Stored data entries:

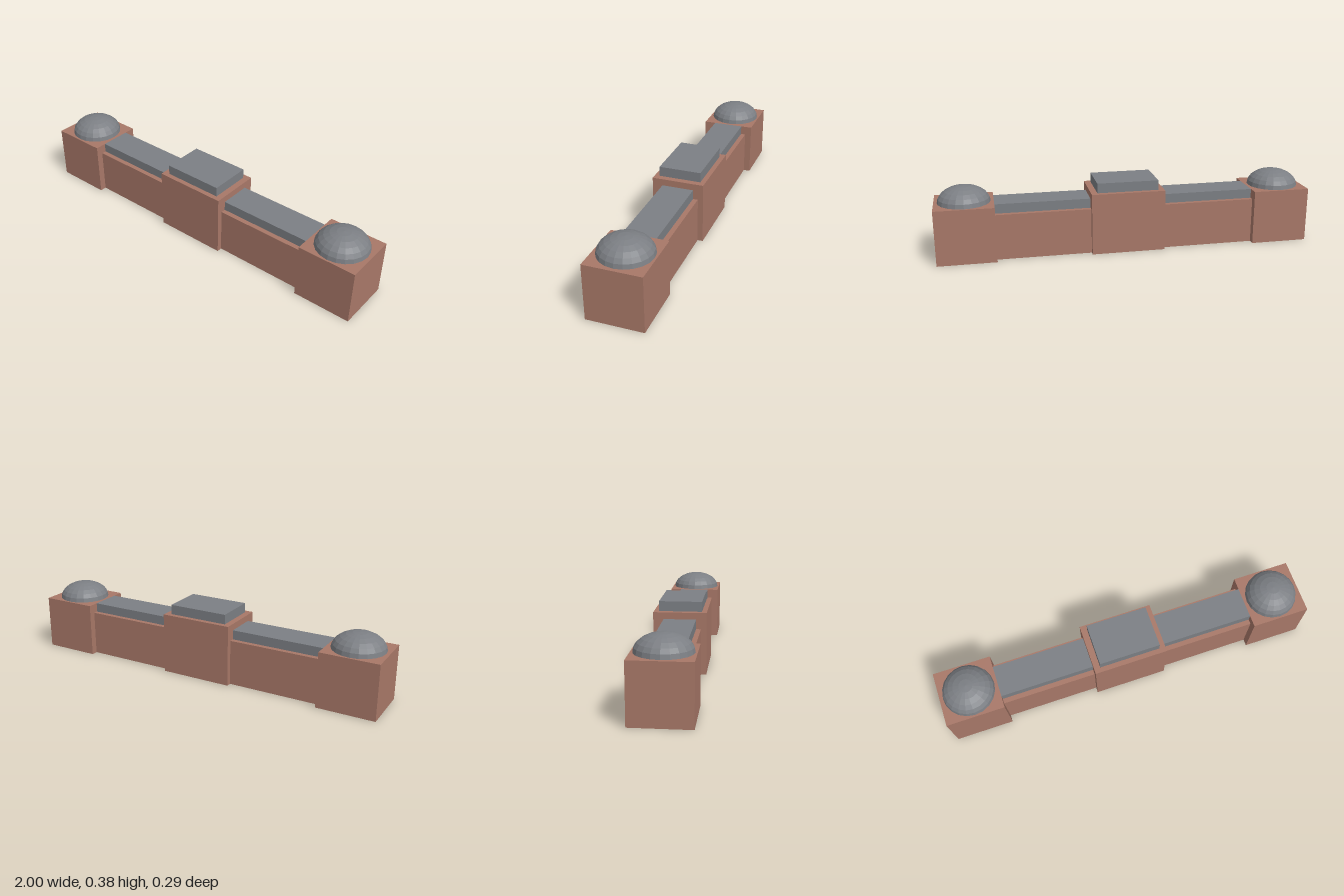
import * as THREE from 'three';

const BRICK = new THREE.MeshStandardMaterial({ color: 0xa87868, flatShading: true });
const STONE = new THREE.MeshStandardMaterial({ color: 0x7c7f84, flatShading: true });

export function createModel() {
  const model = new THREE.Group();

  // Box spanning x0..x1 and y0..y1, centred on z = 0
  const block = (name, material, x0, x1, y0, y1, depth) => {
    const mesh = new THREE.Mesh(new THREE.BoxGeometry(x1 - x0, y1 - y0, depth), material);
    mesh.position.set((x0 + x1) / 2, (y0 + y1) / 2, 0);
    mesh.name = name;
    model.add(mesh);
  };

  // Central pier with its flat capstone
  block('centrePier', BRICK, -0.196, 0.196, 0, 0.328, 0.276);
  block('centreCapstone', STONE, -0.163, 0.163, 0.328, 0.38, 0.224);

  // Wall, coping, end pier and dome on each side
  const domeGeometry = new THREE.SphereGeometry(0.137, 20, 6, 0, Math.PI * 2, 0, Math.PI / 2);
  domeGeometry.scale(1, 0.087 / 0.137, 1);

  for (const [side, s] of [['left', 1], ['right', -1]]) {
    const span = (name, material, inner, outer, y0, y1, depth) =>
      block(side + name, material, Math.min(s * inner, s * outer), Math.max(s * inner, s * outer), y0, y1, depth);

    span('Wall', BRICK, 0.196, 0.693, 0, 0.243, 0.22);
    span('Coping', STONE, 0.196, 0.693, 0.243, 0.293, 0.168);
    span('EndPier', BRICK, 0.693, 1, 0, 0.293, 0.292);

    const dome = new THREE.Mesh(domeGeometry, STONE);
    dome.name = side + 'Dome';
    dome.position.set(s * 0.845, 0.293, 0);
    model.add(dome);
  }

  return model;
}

Description of the task » Return, from the entries, each line that holds "THREE".

Your response »
import * as THREE from 'three';
const BRICK = new THREE.MeshStandardMaterial({ color: 0xa87868, flatShading: true });
const STONE = new THREE.MeshStandardMaterial({ color: 0x7c7f84, flatShading: true });
  const model = new THREE.Group();
    const mesh = new THREE.Mesh(new THREE.BoxGeometry(x1 - x0, y1 - y0, depth), material);
  const domeGeometry = new THREE.SphereGeometry(0.137, 20, 6, 0, Math.PI * 2, 0, Math.PI / 2);
    const dome = new THREE.Mesh(domeGeometry, STONE);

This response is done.